La Gran Sabana is a region in southeastern Venezuela that offers one of the most unusual landscapes in the world, with rivers, waterfalls and gorges, deep and vast valleys, as well as impenetrable jungles and savannas. The region also hosts the isolated tabletop mesas known as tepuis.
Gran Sabana: Savanna Region
La Gran Sabana ("The Great Savanna") is a region in southeastern Venezuela and part of the Guianan Savanna ecoregion. The savanna spreads into the regions of the Guiana Highlands and southeast into Bolívar State, extending further to the borders with Brazil and Guyana.
The savanna region has an area of 10,820 sq km (4,180 sq mi) and is part of the second largest National Park in Venezuela, the Canaima National Park.
The average temperature is around 20 °C (68 °F) but at night it can drop to 13 °C (55 °F) and in some of the more elevated sites, depending on the weather, may fall a bit more.
La Gran Sabana offers one of the most unusual landscapes in the world with rivers, waterfalls and gorges, deep and vast valleys, impenetrable jungles and savanna that host large numbers and varieties of plant species. It hosts diverse fauna as well as isolated tabletop mesas locally known as tepuis.
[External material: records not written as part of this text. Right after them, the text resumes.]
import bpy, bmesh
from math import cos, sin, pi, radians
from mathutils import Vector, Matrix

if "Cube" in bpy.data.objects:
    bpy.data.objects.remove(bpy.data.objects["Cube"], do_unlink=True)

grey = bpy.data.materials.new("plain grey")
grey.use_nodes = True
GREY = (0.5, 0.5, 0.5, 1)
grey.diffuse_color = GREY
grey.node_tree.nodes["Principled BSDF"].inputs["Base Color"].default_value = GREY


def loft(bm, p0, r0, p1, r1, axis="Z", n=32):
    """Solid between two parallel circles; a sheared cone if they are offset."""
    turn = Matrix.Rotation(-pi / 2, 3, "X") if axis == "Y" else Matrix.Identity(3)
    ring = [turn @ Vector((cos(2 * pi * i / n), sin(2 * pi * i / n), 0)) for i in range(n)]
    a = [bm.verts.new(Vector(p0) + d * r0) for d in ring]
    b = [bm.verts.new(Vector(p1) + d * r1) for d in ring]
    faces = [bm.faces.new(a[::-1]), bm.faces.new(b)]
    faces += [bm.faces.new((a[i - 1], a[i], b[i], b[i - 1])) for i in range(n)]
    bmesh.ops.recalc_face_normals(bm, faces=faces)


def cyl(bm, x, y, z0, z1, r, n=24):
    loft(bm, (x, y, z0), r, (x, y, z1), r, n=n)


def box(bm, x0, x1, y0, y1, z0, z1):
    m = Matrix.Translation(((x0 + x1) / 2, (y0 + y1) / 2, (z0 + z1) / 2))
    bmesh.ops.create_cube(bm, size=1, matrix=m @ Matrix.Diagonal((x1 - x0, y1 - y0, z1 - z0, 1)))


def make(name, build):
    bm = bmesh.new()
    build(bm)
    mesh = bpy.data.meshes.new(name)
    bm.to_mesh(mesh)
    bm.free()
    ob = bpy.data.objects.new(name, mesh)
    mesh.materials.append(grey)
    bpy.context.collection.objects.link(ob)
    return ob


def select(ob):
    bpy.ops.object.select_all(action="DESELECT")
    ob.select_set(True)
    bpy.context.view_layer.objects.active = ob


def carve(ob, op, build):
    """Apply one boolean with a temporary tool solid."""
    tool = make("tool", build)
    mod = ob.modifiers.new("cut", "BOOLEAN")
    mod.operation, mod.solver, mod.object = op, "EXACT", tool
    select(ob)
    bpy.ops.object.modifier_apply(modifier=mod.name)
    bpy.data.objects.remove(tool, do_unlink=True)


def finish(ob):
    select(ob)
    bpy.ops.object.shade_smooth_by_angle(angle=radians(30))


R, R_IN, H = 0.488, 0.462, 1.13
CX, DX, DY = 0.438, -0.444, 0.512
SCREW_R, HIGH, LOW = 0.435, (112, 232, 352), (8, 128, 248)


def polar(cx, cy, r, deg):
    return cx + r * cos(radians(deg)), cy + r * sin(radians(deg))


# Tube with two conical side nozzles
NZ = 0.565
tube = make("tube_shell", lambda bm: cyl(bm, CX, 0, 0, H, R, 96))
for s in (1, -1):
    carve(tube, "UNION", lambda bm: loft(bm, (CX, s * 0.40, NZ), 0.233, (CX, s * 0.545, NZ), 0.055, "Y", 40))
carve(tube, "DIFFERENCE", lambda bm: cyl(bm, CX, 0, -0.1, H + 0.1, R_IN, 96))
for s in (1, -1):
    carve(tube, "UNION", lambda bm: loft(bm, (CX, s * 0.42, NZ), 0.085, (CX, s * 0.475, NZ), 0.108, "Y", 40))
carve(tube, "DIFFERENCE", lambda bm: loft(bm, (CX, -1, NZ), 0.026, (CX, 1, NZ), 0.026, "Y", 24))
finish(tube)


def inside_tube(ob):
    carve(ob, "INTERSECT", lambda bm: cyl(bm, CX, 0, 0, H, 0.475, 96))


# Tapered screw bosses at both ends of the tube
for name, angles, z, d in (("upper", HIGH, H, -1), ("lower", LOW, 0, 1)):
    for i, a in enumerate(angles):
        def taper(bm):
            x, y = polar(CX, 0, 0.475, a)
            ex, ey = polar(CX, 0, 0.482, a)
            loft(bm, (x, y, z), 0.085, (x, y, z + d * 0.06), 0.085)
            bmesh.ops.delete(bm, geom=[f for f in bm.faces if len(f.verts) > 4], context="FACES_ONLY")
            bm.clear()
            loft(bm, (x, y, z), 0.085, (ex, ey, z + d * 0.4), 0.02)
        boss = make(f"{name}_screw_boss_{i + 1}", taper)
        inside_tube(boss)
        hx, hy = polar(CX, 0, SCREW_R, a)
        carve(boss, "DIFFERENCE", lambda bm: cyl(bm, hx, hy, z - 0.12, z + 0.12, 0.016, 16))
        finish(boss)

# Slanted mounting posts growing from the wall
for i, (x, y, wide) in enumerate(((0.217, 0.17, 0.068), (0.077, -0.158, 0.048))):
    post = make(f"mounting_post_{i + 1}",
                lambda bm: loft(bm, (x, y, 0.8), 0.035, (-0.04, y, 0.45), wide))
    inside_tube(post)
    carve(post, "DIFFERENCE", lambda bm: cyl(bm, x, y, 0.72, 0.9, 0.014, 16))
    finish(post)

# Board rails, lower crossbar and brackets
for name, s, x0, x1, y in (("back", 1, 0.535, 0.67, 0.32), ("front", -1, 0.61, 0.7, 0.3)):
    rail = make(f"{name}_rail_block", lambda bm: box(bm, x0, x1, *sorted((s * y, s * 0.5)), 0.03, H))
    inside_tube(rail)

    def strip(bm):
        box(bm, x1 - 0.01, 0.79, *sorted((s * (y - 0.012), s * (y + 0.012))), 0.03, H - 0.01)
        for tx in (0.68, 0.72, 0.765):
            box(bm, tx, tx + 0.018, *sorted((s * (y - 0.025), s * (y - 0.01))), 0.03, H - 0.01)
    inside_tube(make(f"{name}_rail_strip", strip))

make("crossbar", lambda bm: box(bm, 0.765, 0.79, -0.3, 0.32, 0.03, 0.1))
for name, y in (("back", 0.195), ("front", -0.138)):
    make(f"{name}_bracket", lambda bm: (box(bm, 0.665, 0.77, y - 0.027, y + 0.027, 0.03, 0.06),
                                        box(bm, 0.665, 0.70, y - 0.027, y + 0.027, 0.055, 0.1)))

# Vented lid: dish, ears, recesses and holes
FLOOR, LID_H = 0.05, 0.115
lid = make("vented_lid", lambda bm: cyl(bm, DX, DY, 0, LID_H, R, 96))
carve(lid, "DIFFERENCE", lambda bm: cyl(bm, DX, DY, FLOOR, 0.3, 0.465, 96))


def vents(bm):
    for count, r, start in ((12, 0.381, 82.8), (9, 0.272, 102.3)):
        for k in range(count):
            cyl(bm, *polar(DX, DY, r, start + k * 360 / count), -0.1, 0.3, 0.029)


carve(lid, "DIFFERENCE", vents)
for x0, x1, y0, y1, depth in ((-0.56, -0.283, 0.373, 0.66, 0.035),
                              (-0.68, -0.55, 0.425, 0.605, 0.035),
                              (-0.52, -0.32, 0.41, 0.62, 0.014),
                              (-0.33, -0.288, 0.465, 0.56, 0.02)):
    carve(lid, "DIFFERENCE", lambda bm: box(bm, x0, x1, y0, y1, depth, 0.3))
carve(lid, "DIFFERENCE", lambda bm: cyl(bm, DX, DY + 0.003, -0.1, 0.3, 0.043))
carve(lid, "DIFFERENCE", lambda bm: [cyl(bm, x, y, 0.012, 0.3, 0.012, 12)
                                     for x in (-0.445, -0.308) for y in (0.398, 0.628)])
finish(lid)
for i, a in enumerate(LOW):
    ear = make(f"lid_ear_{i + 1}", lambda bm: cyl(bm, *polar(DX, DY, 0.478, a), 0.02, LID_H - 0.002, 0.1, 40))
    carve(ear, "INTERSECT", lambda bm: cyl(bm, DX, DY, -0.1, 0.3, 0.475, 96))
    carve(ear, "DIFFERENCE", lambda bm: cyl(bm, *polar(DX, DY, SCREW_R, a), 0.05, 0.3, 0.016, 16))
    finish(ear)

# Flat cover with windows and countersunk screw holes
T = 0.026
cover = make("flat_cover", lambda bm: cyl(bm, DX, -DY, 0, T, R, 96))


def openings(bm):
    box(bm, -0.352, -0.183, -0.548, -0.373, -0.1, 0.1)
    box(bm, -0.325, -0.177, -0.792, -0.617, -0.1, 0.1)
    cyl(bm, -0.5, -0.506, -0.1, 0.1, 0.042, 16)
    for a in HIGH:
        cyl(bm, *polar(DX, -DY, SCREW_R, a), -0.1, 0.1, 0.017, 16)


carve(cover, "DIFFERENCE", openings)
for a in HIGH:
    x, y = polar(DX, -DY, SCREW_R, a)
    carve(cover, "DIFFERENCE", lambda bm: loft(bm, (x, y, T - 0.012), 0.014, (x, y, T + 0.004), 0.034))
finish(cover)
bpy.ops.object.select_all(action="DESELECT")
This region was subjected to several periods of uplift and subsidence and were subjected to variable erosion. The large remaining isolated sandstone beds are called "tepuis" in the language of the indigenous inhabitants of the region.
The road of El Dorado to Santa Elena de Uairén goes from an elevation of 200 to 1,500 m (660 to 4,920 ft) in less than 30 km (19 mi), in a place called "La Escalera" (the stairs).
The formation of rocky and sandy soils support savanna vegetation on the higher elevations with dense jungle vegetation occurring in depressions and dense forests along the rivers.
In the Gran Sabana, there are randomly distributed ancient massifs, eroded in tabular form, known as tepuis. These are examples of inverted relief which form a kind of typical plateau of the Guiana highlands.
These plateaus in the Gran Sabana reach their maximum altitude in the Tepui Roraima at nearly 2,800 m (9,200 ft) above sea level.